[Stored records]
********
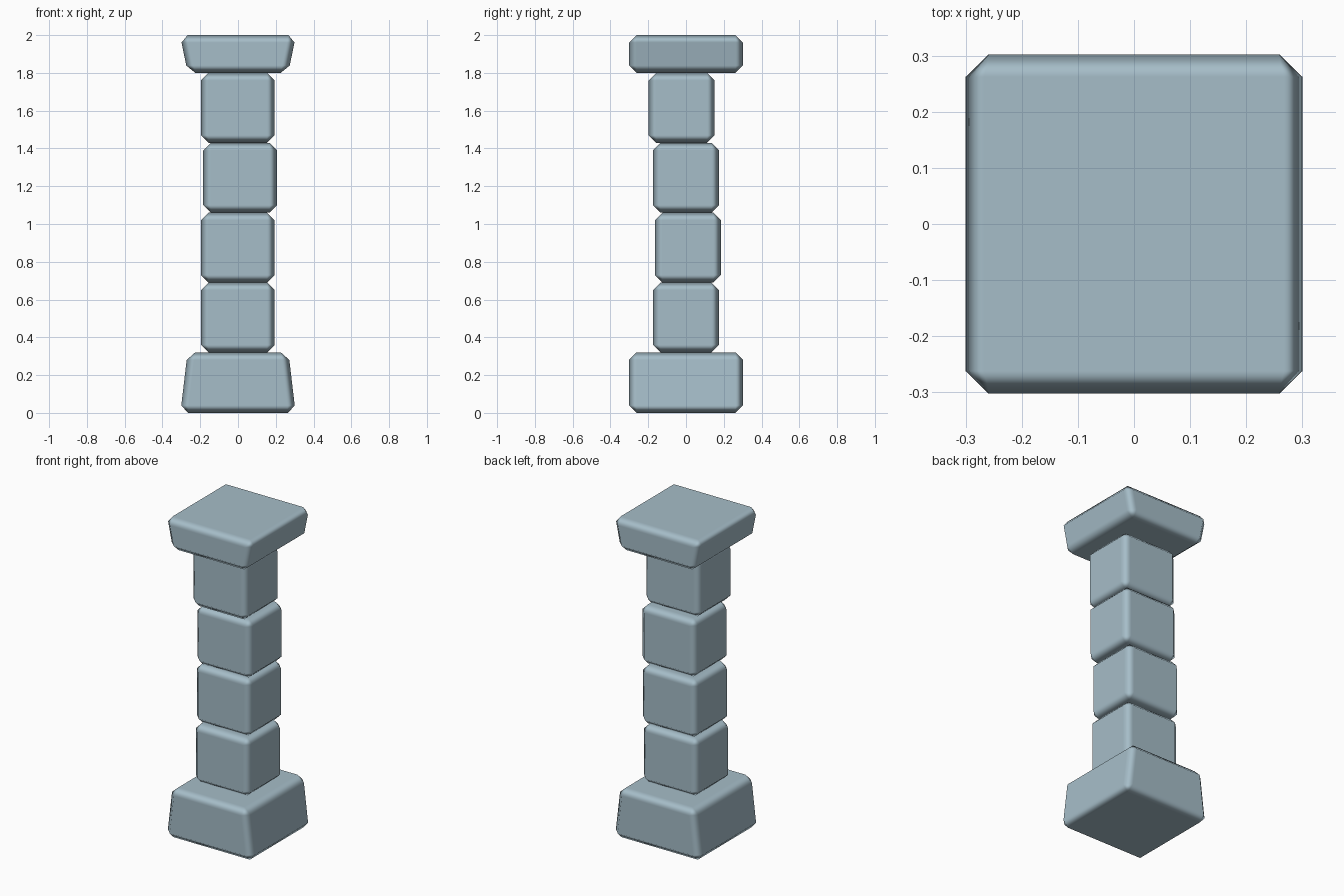
import bpy

if "Cube" in bpy.data.objects:
    bpy.data.objects.remove(bpy.data.objects["Cube"])

# Blue-grey stone
stone_mat = bpy.data.materials.new("blue_grey_stone")
stone_mat.diffuse_color = (0.38, 0.51, 0.58, 1)
stone_mat.use_nodes = True
stone_mat.node_tree.nodes["Principled BSDF"].inputs["Base Color"].default_value = stone_mat.diffuse_color


def stone(name, x, y, z0, z1, bottom_half, top_half, half_y):
    """Bevelled block whose x half-width may differ between bottom and top."""
    bpy.ops.mesh.primitive_cube_add(size=2)
    ob = bpy.context.object
    ob.name = name
    for v in ob.data.vertices:
        up = v.co.z > 0
        v.co.x *= top_half if up else bottom_half
        v.co.y *= half_y
        v.co.z = (z1 - z0) / 2 * (1 if up else -1)
    ob.location = (x, y, (z0 + z1) / 2)
    ob.data.materials.append(stone_mat)
    # single chamfer, softly shaded while the big faces stay flat
    bpy.ops.object.shade_smooth()
    bevel = ob.modifiers.new("chamfer", "BEVEL")
    bevel.width = 0.04
    bevel.segments = 1
    bevel.limit_method = "NONE"
    bevel.harden_normals = True
    return ob


# Plinth, narrowing upwards
stone("base", 0, 0, 0.0, 0.32, 0.305, 0.267, 0.302)

# Shaft of four slightly shifted blocks
shifts = [(0, 0), (0, 0.01), (0.012, 0), (0, -0.023)]
height = 1.48 / len(shifts)
for i, (dx, dy) in enumerate(shifts):
    z = 0.32 + i * height
    stone(f"shaft_block_{i + 1}", dx - 0.001, dy, z, z + height, 0.195, 0.195, 0.175)

# Capital, widening upwards
stone("capital", 0, 0, 1.80, 2.0, 0.266, 0.307, 0.302)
********
▶ [Exercise directions]: Exact copies of the line with "0.305, 0.267, 0.302)" and of every later line in the entries make up the whole answer.

▶ [Written reply]:
stone("base", 0, 0, 0.0, 0.32, 0.305, 0.267, 0.302)

# Shaft of four slightly shifted blocks
shifts = [(0, 0), (0, 0.01), (0.012, 0), (0, -0.023)]
height = 1.48 / len(shifts)
for i, (dx, dy) in enumerate(shifts):
    z = 0.32 + i * height
    stone(f"shaft_block_{i + 1}", dx - 0.001, dy, z, z + height, 0.195, 0.195, 0.175)

# Capital, widening upwards
stone("capital", 0, 0, 1.80, 2.0, 0.266, 0.307, 0.302)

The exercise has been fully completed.